Task requirements: Leave out all pictures. Return exactly the lines from the top of the material through the line containing "obj = bpy.data.objects.new(name, mesh)".
++++++++++++++++++++
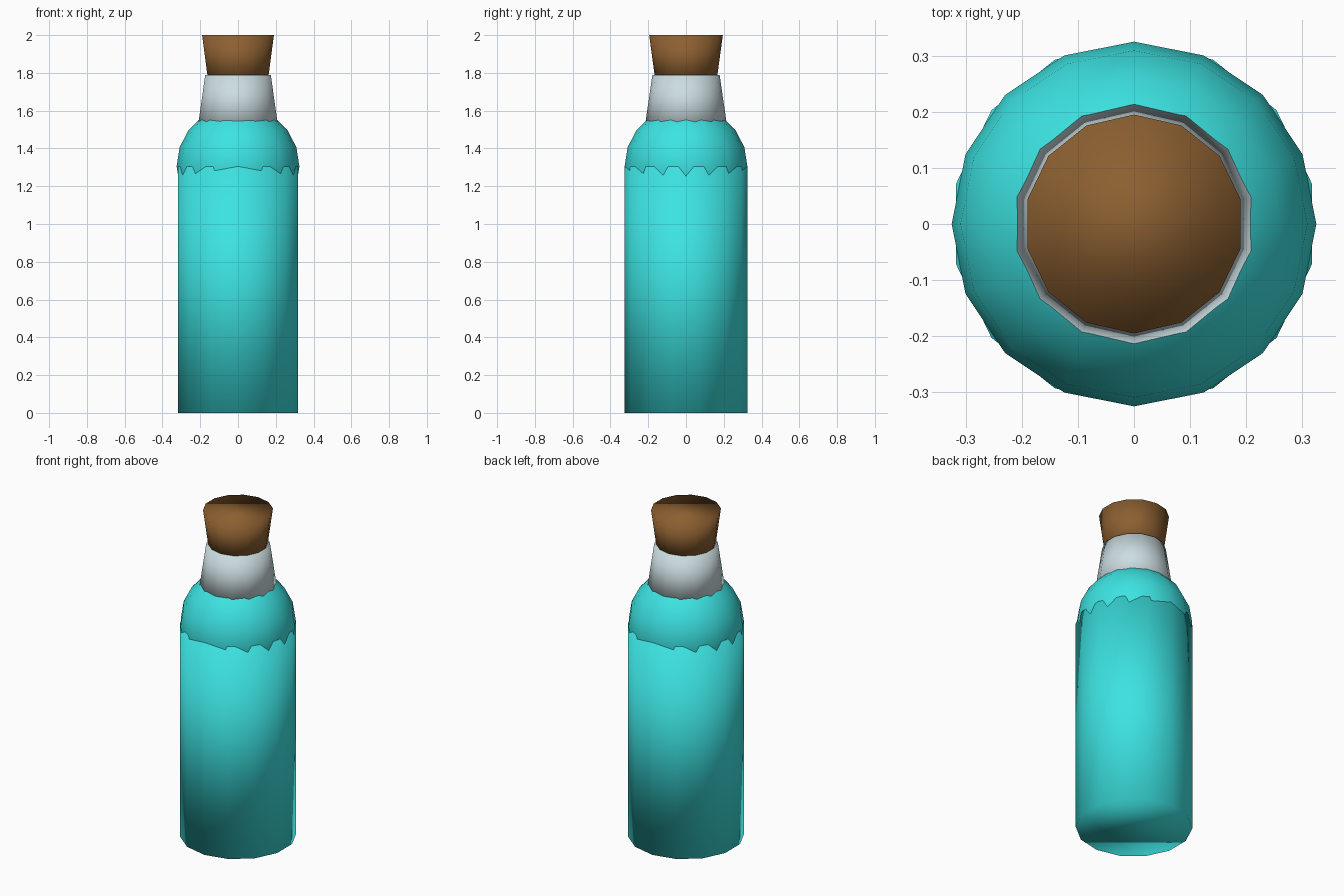
import bpy
import bmesh
from mathutils import Matrix

cube = bpy.data.objects.get("Cube")
if cube:
    bpy.data.objects.remove(cube, do_unlink=True)


def make_material(name, rgb):
    mat = bpy.data.materials.new(name)
    mat.use_nodes = True
    colour = (*rgb, 1.0)
    mat.diffuse_color = colour
    mat.node_tree.nodes["Principled BSDF"].inputs["Base Color"].default_value = colour
    return mat


def finish(name, bm, mat):
    mesh = bpy.data.meshes.new(name)
    bm.to_mesh(mesh)
    bm.free()
    mesh.materials.append(mat)
    mesh.shade_smooth()
    obj = bpy.data.objects.new(name, mesh)
    bpy.context.collection.objects.link(obj)
    return obj


def frustum(name, mat, z_low, z_high, r_low, r_high, sides=14):
    """Closed tapered cylinder with a corner pointing to the front and back."""
    bm = bmesh.new()
    bmesh.ops.create_cone(
        bm, cap_ends=True, segments=sides, radius1=r_low, radius2=r_high,
        depth=z_high - z_low,
        matrix=Matrix.Translation((0, 0, (z_low + z_high) / 2)))
    return finish(name, bm, mat)


teal = make_material("teal", (0.045, 0.77, 0.76))
pale_glass = make_material("pale glass", (0.60, 0.72, 0.75))
cork_brown = make_material("cork brown", (0.26, 0.115, 0.03))

RADIUS = 0.325
SHOULDER_Z = 1.305

# Straight bottle body
frustum("body", teal, 0, SHOULDER_Z, RADIUS, RADIUS)

# Rounded shoulder: a sphere sunk halfway into the body
bm = bmesh.new()
bmesh.ops.create_uvsphere(bm, u_segments=16, v_segments=10, radius=RADIUS,
                          matrix=Matrix.Translation((0, 0, SHOULDER_Z)))
finish("shoulder", bm, teal)

# Tapered neck rising out of the shoulder
frustum("neck", pale_glass, 1.50, 1.79, 0.22, 0.178)

# Cork stopper, wider at the top, seated in the neck
frustum("cork", cork_brown, 1.75, 2.0, 0.161, 0.195)
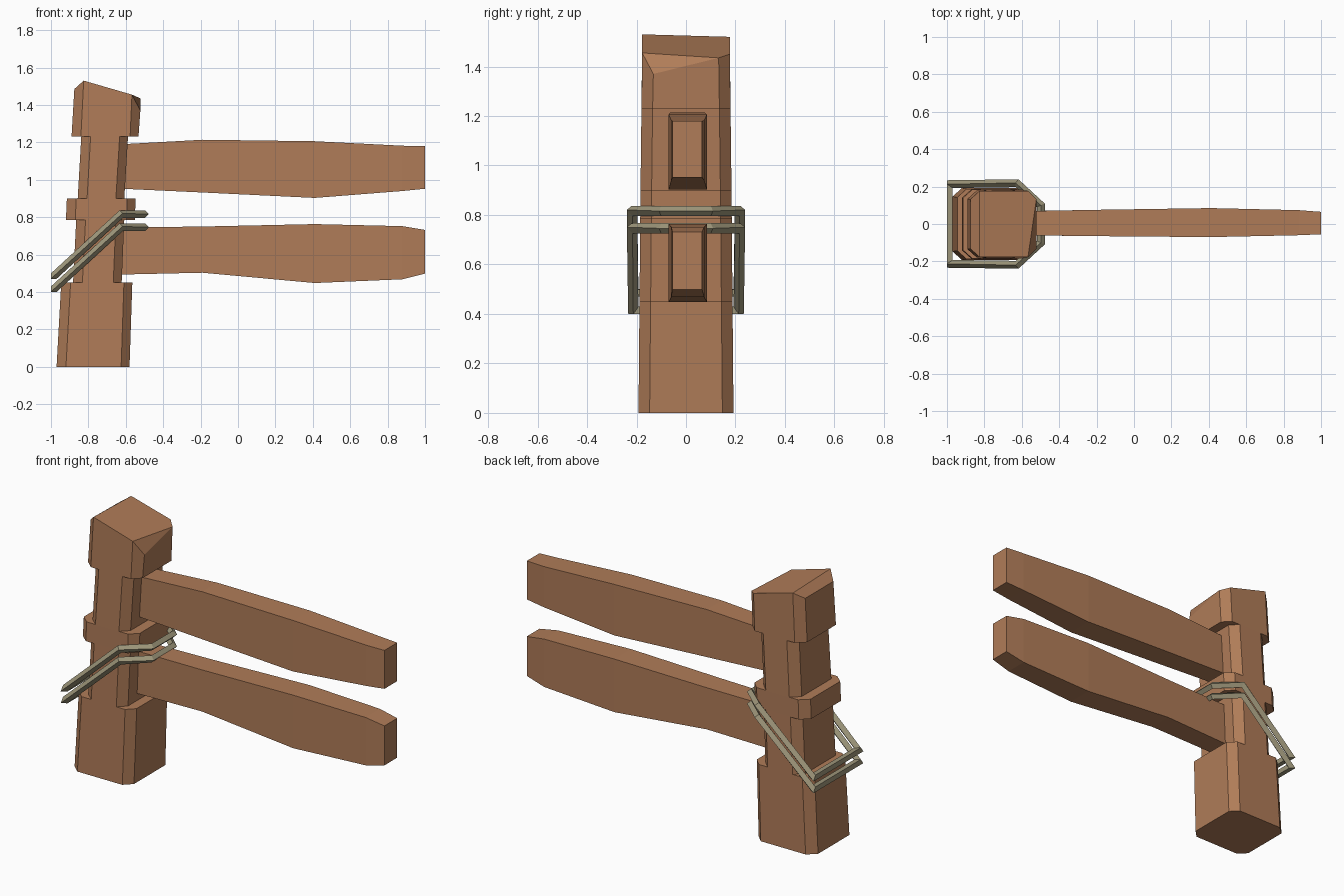
import bpy
from mathutils import Vector

if "Cube" in bpy.data.objects:
    bpy.data.objects.remove(bpy.data.objects["Cube"])


def material(name, rgb):
    m = bpy.data.materials.new(name)
    m.diffuse_color = (*rgb, 1)
    m.use_nodes = True
    m.node_tree.nodes["Principled BSDF"].inputs["Base Color"].default_value = m.diffuse_color
    return m


wood = material("brown wood", (0.434, 0.202, 0.098))
twine = material("grey rope", (0.34, 0.305, 0.195))


def build(name, verts, faces, mat):
    me = bpy.data.meshes.new(name)
    me.from_pydata([tuple(v) for v in verts], [], faces)
    me.materials.append(mat)
    ob = bpy.data.objects.new(name, me)
    bpy.context.collection.objects.link(ob)
    return ob


def bridge(rings, n, closed=False):
    """Quads joining consecutive rings of n vertices."""
    faces = []
    for r in range(rings if closed else rings - 1):
        a, b = r * n, (r + 1) % rings * n
        faces += [(a + i, a + (i + 1) % n, b + (i + 1) % n, b + i) for i in range(n)]
    return faces


def octagon(xl, xr, y, zs, cl=0.05, cr=0.045, cy=0.045):
    """Chamfered rectangle, counter-clockwise from the front left."""
    pts = [(xl + cl, -y), (xr - cr, -y), (xr, -y + cy), (xr, y - cy),
           (xr - cr, y), (xl + cl, y), (xl, y - cy), (xl, -y + cy)]
    return [(px, py, z) for (px, py), z in zip(pts, zs)]


# Leaning post with notched sides: z, left, right, half depth
levels = [(0, -0.97, -0.58, 0.192), (0.45, -0.945, -0.565, 0.188),
          (0.45, -0.882, -0.622, 0.188), (0.785, -0.865, -0.608, 0.185),
          (0.785, -0.92, -0.552, 0.185), (0.90, -0.915, -0.547, 0.184),
          (0.90, -0.857, -0.608, 0.184), (1.23, -0.838, -0.588, 0.180),
          (1.23, -0.89, -0.532, 0.180)]
verts = []
for z, xl, xr, y in levels:
    verts += octagon(xl, xr, y, [z] * 8)
# Roughly hewn sloping top
verts += octagon(-0.875, -0.522, 0.177,
                 [1.53, 1.455, 1.37, 1.435, 1.45, 1.52, 1.485, 1.485])
faces = bridge(10, 8)
faces.append(tuple(range(7, -1, -1)))
t = 72
faces += [(t + 1, t + 2, t + 3), (t, t + 1, t + 3, t + 4, t + 5), (t, t + 5, t + 6, t + 7)]
build("post", verts, faces, wood)


# Rails: x, bottom, top, front, back
def rail(name, sections):
    verts = []
    for x, zb, zt, yf, yb in sections:
        verts += [(x, yf, zb), (x, yb, zb), (x, yb, zt), (x, yf, zt)]
    n = len(verts)
    faces = bridge(len(sections), 4) + [(3, 2, 1, 0), (n - 4, n - 3, n - 2, n - 1)]
    build(name, verts, faces, wood)


rail("upper_rail", [(-0.62, 0.952, 1.19, -0.06, 0.068), (-0.19, 0.932, 1.214, -0.065, 0.076),
                    (0.41, 0.903, 1.206, -0.07, 0.085), (0.88, 0.94, 1.182, -0.06, 0.074),
                    (1.0, 0.952, 1.18, -0.055, 0.065)])
rail("lower_rail", [(-0.635, 0.493, 0.745, -0.06, 0.068), (-0.19, 0.503, 0.75, -0.065, 0.076),
                    (0.41, 0.448, 0.763, -0.07, 0.085), (0.88, 0.468, 0.752, -0.06, 0.074),
                    (1.0, 0.498, 0.732, -0.055, 0.065)])


# Rope loops: a mitred diamond section swept around a bent closed path
def rope(name, drop, radius=0.021):
    half = [((-0.985, -0.213, 0.485), (-0.67, 0, 0.74)),
            ((-0.625, -0.218, 0.816), (-0.35, 0, 0.9)),
            ((-0.498, -0.10, 0.816), (0, 0, 1))]
    path = half + [((p[0], -p[1], p[2]), u) for p, u in reversed(half)]
    pts = [Vector(p) - Vector((0, 0, drop)) for p, _ in path]
    verts = []
    for i, p in enumerate(pts):
        d1 = (p - pts[i - 1]).normalized()
        d2 = (pts[(i + 1) % 6] - p).normalized()
        tan, bend = (d1 + d2).normalized(), (d2 - d1).normalized()
        up = Vector(path[i][1])
        up = (up - tan * up.dot(tan)).normalized()
        side = tan.cross(up)
        stretch = 1 / tan.dot(d1) - 1
        for o in (side, up, -side, -up):
            verts.append(p + radius * (o + bend * o.dot(bend) * stretch))
    build(name, verts, bridge(6, 4, True), twine)


rope("upper_rope", 0)
rope("lower_rope", 0.07)
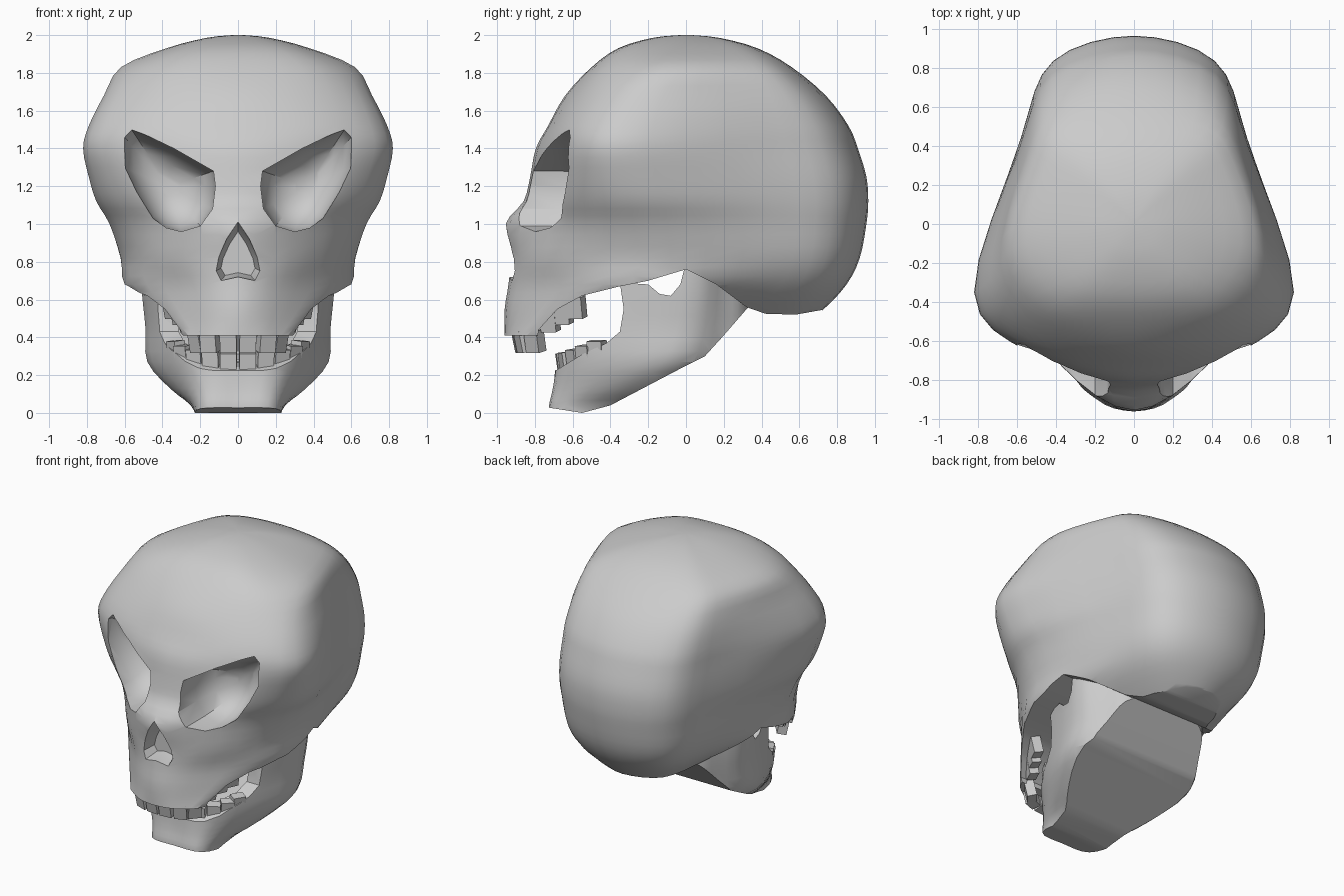
import bpy, bmesh, math
from mathutils import Vector

if "Cube" in bpy.data.objects:
    bpy.data.objects.remove(bpy.data.objects["Cube"])


def make(name, verts, faces):
    bm = bmesh.new()
    vs = [bm.verts.new(v) for v in verts]
    for f in faces:
        bm.faces.new([vs[i] for i in f])
    bmesh.ops.recalc_face_normals(bm, faces=bm.faces)
    me = bpy.data.meshes.new(name)
    bm.to_mesh(me)
    bm.free()
    ob = bpy.data.objects.new(name, me)
    bpy.context.collection.objects.link(ob)
    return ob


def skin(name, rings):
    n = len(rings[0])
    verts = [v for r in rings for v in r]
    faces = [(k * n + i, k * n + (i + 1) % n, (k + 1) * n + (i + 1) % n, (k + 1) * n + i)
             for k in range(len(rings) - 1) for i in range(n)]
    faces += [tuple(range(n)), tuple(range(len(verts) - n, len(verts)))]
    return make(name, verts, faces)


def spline(a, b, c, d, t):
    return 0.5 * (2 * b + (c - a) * t + (2 * a - 5 * b + 4 * c - d) * t * t
                  + (3 * b - a - 3 * c + d) * t ** 3)


def section(z, yf, xm, ym, xw, yw, xs, yk):
    """Symmetric horizontal outline: front, cheek, widest, rear side, back."""
    d = yk - yw
    half = [(0, yf), (xm, ym), (xw, yw), (xs, yw + .6 * d), (.72 * xs, yw + .9 * d), (0, yk)]
    loop = half + [(-x, y) for x, y in half[-2:0:-1]]
    p = [Vector((x, y, z)) for x, y in loop]
    n = len(p)
    return [spline(p[i - 1], p[i], p[(i + 1) % n], p[(i + 2) % n], t / 4)
            for i in range(n) for t in range(4)]


def loft(name, rows, sub=3):
    s = [section(*r) for r in rows]
    rings, last = [], len(s) - 1
    for k in range(last):
        q = (s[max(k - 1, 0)], s[k], s[k + 1], s[min(k + 2, last)])
        for t in range(sub):
            rings.append([spline(*v, t / sub) for v in zip(*q)])
    return skin(name, rings + [s[-1]])


def side_prism(name, prof, w=1.2):
    return skin(name, [[(x, y, z) for y, z in prof] for x in (-w, w)])


def bowl(name, prof, steps, m=1):
    """Front outline pushed back along y, shrinking towards its middle."""
    cx = sum(p[0] for p in prof) / len(prof)
    cz = sum(p[1] for p in prof) / len(prof)
    return skin(name, [[(m * (cx + (x - cx) * s), y, cz + (z - cz) * s) for x, z in prof]
                       for y, s in steps])


def boolean(ob, cutter, op='DIFFERENCE'):
    cutter.hide_render = True
    mod = ob.modifiers.new("cut", 'BOOLEAN')
    mod.operation, mod.object, mod.solver = op, cutter, 'EXACT'
    bpy.context.view_layer.objects.active = ob
    bpy.ops.object.modifier_apply(modifier=mod.name)
    bpy.data.objects.remove(cutter)


def smooth(ob, deg):
    bpy.ops.object.select_all(action='DESELECT')
    ob.select_set(True)
    bpy.context.view_layer.objects.active = ob
    bpy.ops.object.shade_smooth_by_angle(angle=math.radians(deg))


# Cranium and upper face: z, front y, cheek x/y, widest x/y, rear x, back y
cranium = loft("cranium", [
    (.41, -.96, .19, -.90, .30, -.70, .18, .55),
    (.55, -.96, .26, -.82, .45, -.50, .34, .73),
    (.68, -.94, .31, -.76, .60, -.30, .46, .85),
    (.82, -.93, .36, -.74, .62, -.25, .52, .92),
    (1.0, -.955, .38, -.72, .68, -.28, .55, .955),
    (1.12, -.86, .44, -.70, .75, -.30, .57, .965),
    (1.25, -.825, .49, -.68, .79, -.33, .58, .955),
    (1.4, -.795, .53, -.66, .82, -.35, .585, .91),
    (1.52, -.73, .52, -.63, .79, -.33, .585, .86),
    (1.68, -.64, .49, -.53, .71, -.25, .57, .74),
    (1.83, -.50, .42, -.42, .62, -.12, .52, .56),
    (1.93, -.36, .27, -.31, .38, -.08, .33, .38),
    (1.985, -.18, .12, -.15, .17, -.03, .14, .18),
    (2.0, -.03, .02, -.02, .03, 0, .02, .03)])
# Underside of the skull, rising behind the upper teeth
boolean(cranium, side_prism("underside_cutter", [
    (-.81, .2), (-.78, .44), (-.68, .55), (-.55, .62), (-.35, .67), (-.2, .70), (0, .76),
    (.16, .68), (.32, .56), (.42, .525), (.58, .52), (.72, .545), (.8, .3)]))
# Eye sockets
eye = [(.57, 1.51), (.61, 1.47), (.605, 1.3), (.54, 1.17), (.45, 1.03), (.38, .98),
       (.3, .96), (.2, .99), (.135, 1.08), (.12, 1.2), (.13, 1.28), (.34, 1.40)]
for m in (1, -1):
    boolean(cranium, bowl("eye_cutter", eye, [
        (-1.1, 1), (-.66, 1), (-.58, .93), (-.51, .78), (-.46, .55), (-.43, .25)], m))
# Nose opening
nose = [(0, 1.01), (.06, .92), (.105, .82), (.12, .75), (.09, .70), (0, .72),
        (-.09, .70), (-.12, .75), (-.105, .82), (-.06, .92)]
boolean(cranium, bowl("nose_cutter", nose, [(-1.1, 1), (-.92, 1), (-.82, .75)]))
smooth(cranium, 32)

# Lower jaw: outer form, trimmed to its side outline, hollowed for the mouth
jaw = loft("lower_jaw", [
    (-.03, -.72, .20, -.69, .22, -.45, .2, .1),
    (.04, -.72, .20, -.69, .25, -.40, .2, .2),
    (.13, -.70, .22, -.66, .36, -.30, .3, .3),
    (.27, -.69, .28, -.61, .48, -.12, .38, .34),
    (.45, -.69, .30, -.60, .49, -.05, .39, .36),
    (.65, -.69, .30, -.60, .51, -.02, .40, .36),
    (.85, -.69, .30, -.60, .52, 0, .40, .36)])
boolean(jaw, side_prism("jaw_outline", [
    (-.74, .03), (-.55, 0), (-.4, .04), (0, .25), (.1, .3), (.2, .41), (.33, .56), (.3, .62),
    (.17, .72), (0, .8), (-.03, .68), (-.08, .62), (-.14, .63), (-.2, .68), (-.35, .69),
    (-.33, .55), (-.35, .43), (-.42, .37), (-.55, .31), (-.68, .23), (-.75, .2),
    (-.75, .12)]), 'INTERSECT')
mouth = [(0, -.59), (.17, -.56), (.28, -.42), (.38, -.2), (.38, .02)]
mouth += [(-x, y) for x, y in mouth[:0:-1]]
boolean(jaw, skin("mouth_cutter", [
    [(x * s, y, z + .25 * (y + .55)) for x, y in mouth] for z, s in ((.17, .85), (.3, 1), (.95, 1.05))]))
smooth(jaw, 32)


# Teeth along each gum line, mirrored left and right
def tooth(name, x, y, z, turn, tilt):
    w, d, h = .044, .032, .058
    ob = make(name, [(sx * w, sy * d, sz * h) for sz in (-1, 1) for sx, sy in
                     ((-1, -1), (1, -1), (1, 1), (-1, 1))],
              [(0, 1, 2, 3), (4, 5, 6, 7), (0, 1, 5, 4), (1, 2, 6, 5), (2, 3, 7, 6), (3, 0, 4, 7)])
    ob.location = (x, y, z)
    ob.rotation_euler = (math.radians(tilt), 0, math.radians(turn))


upper = [(.05, -.88, .38, 5), (.15, -.86, .38, 20), (.21, -.80, .38, 50),
         (.27, -.72, .49, 65), (.31, -.65, .53, 65), (.35, -.58, .56, 65)]
lower = [(.05, -.65, .26, 4), (.14, -.63, .265, 15), (.22, -.585, .28, 30),
         (.285, -.53, .30, 45), (.325, -.47, .325, 60)]
for label, row, tilt in (("upper_tooth", upper, 12), ("lower_tooth", lower, 8)):
    for x, y, z, turn in row:
        for m in (1, -1):
            tooth(label, m * x, y, z, m * turn, tilt)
++++++++++++++++++++
Solution to this task:
import bpy
import bmesh
from mathutils import Matrix

cube = bpy.data.objects.get("Cube")
if cube:
    bpy.data.objects.remove(cube, do_unlink=True)


def make_material(name, rgb):
    mat = bpy.data.materials.new(name)
    mat.use_nodes = True
    colour = (*rgb, 1.0)
    mat.diffuse_color = colour
    mat.node_tree.nodes["Principled BSDF"].inputs["Base Color"].default_value = colour
    return mat


def finish(name, bm, mat):
    mesh = bpy.data.meshes.new(name)
    bm.to_mesh(mesh)
    bm.free()
    mesh.materials.append(mat)
    mesh.shade_smooth()
    obj = bpy.data.objects.new(name, mesh)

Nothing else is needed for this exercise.